Free Radic Res. 2014 Dec ;48(12):1397-408. Epub 2014 Oct 6. PMID: 25179440
Neuroblastoma (NB) is one of the most frequent extracranial solid tumors in children. It accounts for 8-10% of all childhood cancer deaths, and there is a need for development of new drugs for its treatment. Curcumin (diferuloylmethane), a major active component of turmeric (Curcuma longa), has been shown to exert anti-tumor activity on NB, but the specific mechanism by which curcumin inhibits cancer cells proliferation remains unclear. In the present study, we investigated the anti-proliferative effect of curcumin in human LAN5 NB cells. Curcumin treatment causes a rapid increase in reactive oxygen species and a decrease in the mitochondrial membrane potential-events leading to apoptosis activation. Furthermore, curcumin induces decrease in haet shock protein (Hsp)60 and hexokinase II mitochondrial protein levels and increase in the pro-apoptotic protein, bcl-2 associated death promoter (BAD). Moreover, we demonstrate that curcumin modulates anti-tumor activity through modulation of phosphatase and tensin homolog deleted on chromosome 10 and consequential inhibition of the survival Akt cell-signaling pathway. Inhibition of Akt causes its translocation into the cytoplasm and import of Foxo3a into the nucleus where it activates the expression of p27, Bim, and Fas-L pro-apoptotic genes.
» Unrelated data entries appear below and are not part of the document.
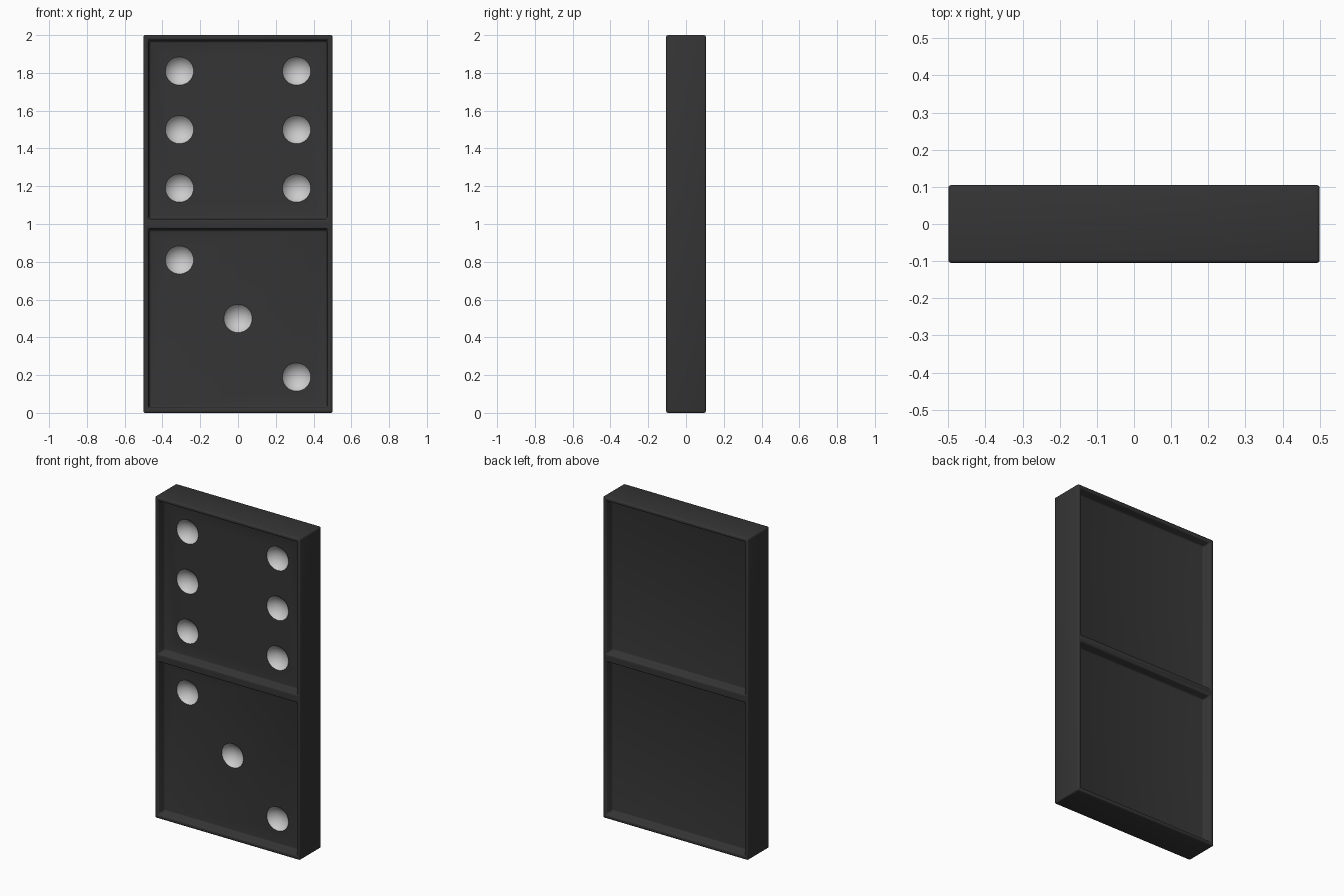
import bpy, bmesh, math
from mathutils import Matrix

if "Cube" in bpy.data.objects:
    bpy.data.objects.remove(bpy.data.objects["Cube"])

W, T, H = 1.0, 0.21, 2.0          # overall size
RIM, RECESS = 0.024, 0.052        # rim width and panel depth
PIP_R, PIP_D = 0.075, 0.04        # pip opening radius and depth


def material(name, value):
    mat = bpy.data.materials.new(name)
    mat.diffuse_color = (value, value, value, 1)
    mat.use_nodes = True
    mat.node_tree.nodes["Principled BSDF"].inputs["Base Color"].default_value = mat.diffuse_color
    return mat


mats = [material("black", 0.035), material("white", 0.8)]


def add_object(name, bm):
    mesh = bpy.data.meshes.new(name)
    bm.to_mesh(mesh)
    bm.free()
    for m in mats:
        mesh.materials.append(m)
    obj = bpy.data.objects.new(name, mesh)
    bpy.context.collection.objects.link(obj)
    return obj


# Tile: box split at mid height, two sunken panels on front and on back
bm = bmesh.new()
bmesh.ops.create_cube(bm, size=1, matrix=Matrix.Translation((0, 0, H / 2)) @ Matrix.Diagonal((W, T, H, 1)))
bmesh.ops.bisect_plane(bm, geom=bm.verts[:] + bm.edges[:] + bm.faces[:],
                       plane_co=(0, 0, H / 2), plane_no=(0, 0, 1))
bm.normal_update()
panels = [f for f in bm.faces if abs(f.normal.y) > 0.9]
bmesh.ops.inset_individual(bm, faces=panels, thickness=RIM, use_even_offset=True)
bmesh.ops.inset_individual(bm, faces=panels, thickness=0.008, depth=-RECESS, use_even_offset=True)
tile = add_object("domino_tile", bm)

# Pip cutters: six above, three below
R = (PIP_R ** 2 + PIP_D ** 2) / (2 * PIP_D)
pip_y = -T / 2 + RECESS + PIP_D - R
s = 0.31
spots = [(x, 1.5 + z) for x in (-s, s) for z in (-s, 0, s)]
spots += [(-s, 0.5 + s), (0, 0.5), (s, 0.5 - s)]
bm = bmesh.new()
for x, z in spots:
    bmesh.ops.create_uvsphere(bm, u_segments=32, v_segments=24, radius=R,
                              matrix=Matrix.Translation((x, pip_y, z)) @ Matrix.Rotation(math.pi / 2, 4, 'X'))
for f in bm.faces:
    f.material_index = 1
cutter = add_object("pip_cutter", bm)
cutter.hide_render = True

# Soft edges, then carve the pips
bev = tile.modifiers.new("soft_edges", 'BEVEL')
bev.width, bev.segments, bev.limit_method = 0.009, 3, 'ANGLE'
cut = tile.modifiers.new("pips", 'BOOLEAN')
cut.operation, cut.solver, cut.object = 'DIFFERENCE', 'EXACT', cutter

bpy.context.view_layer.objects.active = tile
tile.select_set(True)
for name in ("soft_edges", "pips"):
    bpy.ops.object.modifier_apply(modifier=name)
bpy.data.objects.remove(cutter)
bpy.ops.object.shade_smooth_by_angle(angle=math.radians(35))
Together, these results take evidence for considering curcumin as a potential therapeutic agent for patients with NB.